The West Wing went off the air many years ago. But I’ve finally given in and am ready to start the series from the beginning, reviewing each episode as I go. Ready to join me? Let’s do this…
The West Wing Season 1 Episode 2 was a surprising hour of television because there was nothing surprising about it at all.
While it managed to tug at the heartstrings a little bit, it felt as if the script had been passed around beforehand. It was one of the most predictable episodes of television I've seen in quite some time.
The question then becomes whether it was predictable to me because it first aired in 1999 and the expectations of the medium have changed drastically in 2017 or if it was just the material itself.
Because The West Wing is still regarded so highly, I'll have to bet on the former.
But across the board, every story began and finished just as expected.
That's unfortunate given it means I'll be suffering through more Moira Kelly as Mandy.
There is nothing more grating than a girl who is supposed to be "cute" by doing irritating things like driving like an idiot (it's a habit she has), riding up onto sidewalks, screaming at people in public, day drinking in the office and going so far as to call herself cute and brilliant.
That's not cute. Nor is it brilliant. But for some reason, we're supposed to believe that because she talks very fast and was in a relationship with Josh, she's the best at her job. Her education didn't do much for me either. Fine arts, communications, and political science. What about something useful?
Surely there was someone better in town to do the job, someone less irritating and who wouldn't annoy Josh.
But as soon as she did all the things, there was no place else she was going to end up than working at the White House. She wasn't going to have a side story working her own business.
Mandy will be difficult to bear.
When CJ tried to talk to the Vice President, from the moment he looked at her sideways, it was obvious he was going to be called to the table.
The poor guy tried to pretend as if he has a job of his own instead of being the President's lackey. Vice Presidents don't do anything but whatever the administration wants them to do or doesn't have time to do themselves, right?
If they're lucky, they position themselves for a run for President themselves, but they don't do it by creating waves with the West Wing. The Vice President isn't a permanent position. The President can toss him for the second term.
I checked IMDB to see if this guy is a short-term prospect because it wouldn't have bothered me. Low and behold, Tim Matheson is on for the full ride. Granted, he only appears in 26 episodes. I guess Hoynes should have played by the rules!
I misjudged Sam in my review of the pilot. He's not a womanizer type. He's a savior.
That's kind of sweet. It's not smart, but it's sweet. I didn't know why he was telling everyone about Laurie before he headed into town to find her to begin her salvation.

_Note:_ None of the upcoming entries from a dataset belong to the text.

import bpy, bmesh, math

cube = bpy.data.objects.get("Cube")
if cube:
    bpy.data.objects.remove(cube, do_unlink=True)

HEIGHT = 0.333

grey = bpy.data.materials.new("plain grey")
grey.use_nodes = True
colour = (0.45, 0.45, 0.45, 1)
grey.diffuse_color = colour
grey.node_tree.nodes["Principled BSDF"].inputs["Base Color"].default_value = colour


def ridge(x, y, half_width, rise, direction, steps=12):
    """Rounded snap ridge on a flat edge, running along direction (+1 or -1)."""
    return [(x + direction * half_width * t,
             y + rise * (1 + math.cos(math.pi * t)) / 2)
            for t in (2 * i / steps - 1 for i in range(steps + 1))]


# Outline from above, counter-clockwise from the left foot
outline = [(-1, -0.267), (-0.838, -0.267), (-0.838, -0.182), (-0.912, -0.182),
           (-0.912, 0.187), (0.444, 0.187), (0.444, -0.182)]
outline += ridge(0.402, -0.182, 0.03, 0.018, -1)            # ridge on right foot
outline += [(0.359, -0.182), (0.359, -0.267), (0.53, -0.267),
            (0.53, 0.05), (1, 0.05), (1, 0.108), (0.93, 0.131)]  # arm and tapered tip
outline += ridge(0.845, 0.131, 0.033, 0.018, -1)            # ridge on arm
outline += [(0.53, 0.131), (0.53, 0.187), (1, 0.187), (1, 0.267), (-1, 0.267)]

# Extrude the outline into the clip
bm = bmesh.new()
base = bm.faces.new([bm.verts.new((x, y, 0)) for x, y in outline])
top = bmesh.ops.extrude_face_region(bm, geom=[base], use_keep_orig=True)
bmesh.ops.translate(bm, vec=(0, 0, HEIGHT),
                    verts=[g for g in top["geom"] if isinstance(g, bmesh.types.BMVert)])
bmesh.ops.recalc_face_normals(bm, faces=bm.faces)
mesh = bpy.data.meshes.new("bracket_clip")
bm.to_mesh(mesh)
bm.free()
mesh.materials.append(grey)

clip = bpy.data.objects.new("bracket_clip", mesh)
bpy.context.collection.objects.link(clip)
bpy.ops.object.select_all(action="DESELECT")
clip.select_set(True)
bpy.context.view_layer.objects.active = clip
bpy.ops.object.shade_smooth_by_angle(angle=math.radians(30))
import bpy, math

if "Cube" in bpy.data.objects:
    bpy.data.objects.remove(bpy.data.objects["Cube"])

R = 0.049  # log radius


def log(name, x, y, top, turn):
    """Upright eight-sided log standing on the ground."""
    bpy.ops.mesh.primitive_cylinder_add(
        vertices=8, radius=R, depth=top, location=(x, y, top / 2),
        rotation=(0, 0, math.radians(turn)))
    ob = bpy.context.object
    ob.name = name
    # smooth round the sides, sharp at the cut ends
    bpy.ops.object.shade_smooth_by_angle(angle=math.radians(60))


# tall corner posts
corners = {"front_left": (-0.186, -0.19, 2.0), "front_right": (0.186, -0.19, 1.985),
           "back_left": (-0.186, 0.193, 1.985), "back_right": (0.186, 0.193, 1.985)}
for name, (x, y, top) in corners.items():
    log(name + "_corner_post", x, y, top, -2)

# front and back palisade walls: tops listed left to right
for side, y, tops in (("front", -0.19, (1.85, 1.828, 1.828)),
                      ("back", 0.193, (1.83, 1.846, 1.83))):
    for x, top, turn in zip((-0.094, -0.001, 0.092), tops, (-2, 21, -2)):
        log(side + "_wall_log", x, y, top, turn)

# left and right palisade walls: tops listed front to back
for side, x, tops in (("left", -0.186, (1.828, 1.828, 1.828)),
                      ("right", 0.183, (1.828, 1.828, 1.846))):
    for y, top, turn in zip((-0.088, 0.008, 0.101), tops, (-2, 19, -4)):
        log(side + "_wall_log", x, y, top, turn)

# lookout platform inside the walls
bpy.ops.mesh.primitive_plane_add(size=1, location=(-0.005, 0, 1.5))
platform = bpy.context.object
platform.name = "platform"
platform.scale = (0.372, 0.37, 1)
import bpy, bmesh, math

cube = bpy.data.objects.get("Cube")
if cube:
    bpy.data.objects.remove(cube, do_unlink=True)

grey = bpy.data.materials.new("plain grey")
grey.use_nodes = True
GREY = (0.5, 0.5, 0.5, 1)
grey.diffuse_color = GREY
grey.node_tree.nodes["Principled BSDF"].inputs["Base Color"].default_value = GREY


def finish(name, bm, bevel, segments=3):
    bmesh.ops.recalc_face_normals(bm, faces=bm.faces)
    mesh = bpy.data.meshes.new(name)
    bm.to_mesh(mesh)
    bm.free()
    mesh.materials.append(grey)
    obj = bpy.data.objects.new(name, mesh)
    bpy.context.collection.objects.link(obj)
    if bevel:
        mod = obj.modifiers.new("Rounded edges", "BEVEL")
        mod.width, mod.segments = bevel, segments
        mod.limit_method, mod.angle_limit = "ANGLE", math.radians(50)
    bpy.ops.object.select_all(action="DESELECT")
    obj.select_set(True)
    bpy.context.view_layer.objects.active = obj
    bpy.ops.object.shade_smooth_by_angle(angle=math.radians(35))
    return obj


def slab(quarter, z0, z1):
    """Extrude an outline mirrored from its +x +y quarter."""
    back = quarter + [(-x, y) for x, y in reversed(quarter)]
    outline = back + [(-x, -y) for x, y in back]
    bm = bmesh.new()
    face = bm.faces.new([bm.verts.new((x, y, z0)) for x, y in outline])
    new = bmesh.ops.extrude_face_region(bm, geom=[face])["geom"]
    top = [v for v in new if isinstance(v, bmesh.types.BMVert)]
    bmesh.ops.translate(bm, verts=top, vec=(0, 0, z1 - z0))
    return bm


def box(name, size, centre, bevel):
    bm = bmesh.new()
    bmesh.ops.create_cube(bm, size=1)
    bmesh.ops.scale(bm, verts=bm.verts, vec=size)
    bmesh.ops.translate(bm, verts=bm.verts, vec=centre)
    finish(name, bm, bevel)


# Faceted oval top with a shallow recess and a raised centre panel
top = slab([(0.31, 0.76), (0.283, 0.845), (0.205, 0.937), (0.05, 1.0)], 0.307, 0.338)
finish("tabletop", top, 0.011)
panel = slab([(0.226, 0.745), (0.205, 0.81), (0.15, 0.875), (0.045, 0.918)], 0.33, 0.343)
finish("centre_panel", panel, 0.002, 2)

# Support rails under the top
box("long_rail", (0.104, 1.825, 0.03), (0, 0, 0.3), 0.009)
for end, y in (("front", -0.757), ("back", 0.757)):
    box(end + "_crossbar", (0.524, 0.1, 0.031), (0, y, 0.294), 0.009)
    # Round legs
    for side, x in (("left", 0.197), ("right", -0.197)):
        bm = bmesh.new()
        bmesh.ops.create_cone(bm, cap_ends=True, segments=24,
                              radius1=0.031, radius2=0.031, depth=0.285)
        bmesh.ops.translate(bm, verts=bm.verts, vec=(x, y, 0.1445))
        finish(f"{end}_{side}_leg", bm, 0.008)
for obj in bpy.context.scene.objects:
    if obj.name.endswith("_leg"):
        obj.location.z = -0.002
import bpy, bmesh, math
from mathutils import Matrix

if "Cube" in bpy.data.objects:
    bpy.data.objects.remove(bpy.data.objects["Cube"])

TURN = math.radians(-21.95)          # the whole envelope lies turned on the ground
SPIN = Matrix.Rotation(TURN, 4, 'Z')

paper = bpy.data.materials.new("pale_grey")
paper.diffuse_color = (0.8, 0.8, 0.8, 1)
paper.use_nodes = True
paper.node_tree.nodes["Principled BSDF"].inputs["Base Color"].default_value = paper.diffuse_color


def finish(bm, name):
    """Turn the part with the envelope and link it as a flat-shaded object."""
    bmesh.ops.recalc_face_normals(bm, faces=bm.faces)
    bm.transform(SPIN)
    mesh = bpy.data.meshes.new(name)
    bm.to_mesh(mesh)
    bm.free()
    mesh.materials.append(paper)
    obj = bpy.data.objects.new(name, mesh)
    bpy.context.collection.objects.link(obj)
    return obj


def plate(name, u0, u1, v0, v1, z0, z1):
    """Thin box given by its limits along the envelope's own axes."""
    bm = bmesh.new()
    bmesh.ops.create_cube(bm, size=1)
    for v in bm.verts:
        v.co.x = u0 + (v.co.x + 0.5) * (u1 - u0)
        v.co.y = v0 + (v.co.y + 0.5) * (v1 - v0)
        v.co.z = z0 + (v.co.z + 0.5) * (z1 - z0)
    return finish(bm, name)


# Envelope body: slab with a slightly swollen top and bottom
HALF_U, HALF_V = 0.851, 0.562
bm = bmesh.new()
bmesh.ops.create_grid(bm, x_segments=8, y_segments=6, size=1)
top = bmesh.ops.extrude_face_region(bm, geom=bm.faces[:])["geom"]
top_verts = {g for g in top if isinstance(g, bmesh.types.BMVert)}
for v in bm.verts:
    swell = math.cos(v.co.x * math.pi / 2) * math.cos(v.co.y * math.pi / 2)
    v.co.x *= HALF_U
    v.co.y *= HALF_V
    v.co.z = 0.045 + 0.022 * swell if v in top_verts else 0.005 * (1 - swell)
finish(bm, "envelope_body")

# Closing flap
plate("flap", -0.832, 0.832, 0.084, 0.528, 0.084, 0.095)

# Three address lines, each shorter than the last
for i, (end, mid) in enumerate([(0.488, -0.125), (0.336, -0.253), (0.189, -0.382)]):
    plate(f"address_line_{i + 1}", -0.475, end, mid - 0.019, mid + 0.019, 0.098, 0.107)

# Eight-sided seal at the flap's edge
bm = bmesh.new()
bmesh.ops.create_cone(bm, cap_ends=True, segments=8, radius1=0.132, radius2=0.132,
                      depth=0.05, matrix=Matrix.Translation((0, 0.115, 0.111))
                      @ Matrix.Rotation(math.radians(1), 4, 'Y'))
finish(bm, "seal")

Maybe so when the story hit the papers they'd be prepared?
Sam's still a bit of a mystery to me, so I'm looking forward to seeing where this kind of behavior leads. For his position in the White House, it's kind of odd. And the man does like to stretch his legs, doesn't he?
For the biggest and most disappointing story, the token man of color was brought on, almost given a permanent role in the administration, but killed so President Bartlet could come to terms with his understanding of brute force.
It was bad enough when a black man came onto a predominantly which show back in the day, but put him in a uniform, give him a happy marriage and a beautiful new baby, and it was worse than standing him before a firing squad.
The more people fussed over Morris and his family and the more Jed liked the man standing in front of him telling him to lay off the scotch, red meat and anything at all fun, the less likely it was he'd ever survive his trip to Jordan.
The topic of conversation was equally brutal. Jed Bartlet was confiding in the man because he felt an unexpected kinship. He shared his unease with the Joint Chiefs, wondering why they made him feel like he was in trouble.
Morris shared his thoughts. Bartlet is a once in a lifetime mind. Don't let them rattle you, sir, once they know you, you will all get along. Such advice!! Bartlet needs to have this man at his side all the time!!
And for Morris? Don't forget to teach your daughter to whistle. Mothers never do that. An odd thing to say when they'll be working together closely in just a week. But for TV viewers, we don't know when we'll see them together again.
Oh, wait. Never!!
You have to admit it was very hard to take the about-face POTUS had regarding his feelings on violence merely because the helicopter that was shot down was carrying someone he knew personally. From not feeling violent toward anyone to wanting to "blow them out of the water"? Wow.
While I'm always for violence, most are not. I can't even imagine the reaction today to this being broadcast or, God forbid, being a real decision.
But it's a little of this, a little of that on The West Wing. They seem to have mastered keeping everyone happy.
Have you guys given any thought to these interesting thoughts from the early days of The West Wing?
Carissa Pavlica is the managing editor and a staff writer and critic for TV Fanatic. She's a member of the Critic's Choice Association, enjoys mentoring writers, conversing with cats, and passionately discussing the nuances of television and film with anyone who will listen. Follow her on Twitter and email her here at TV Fanatic.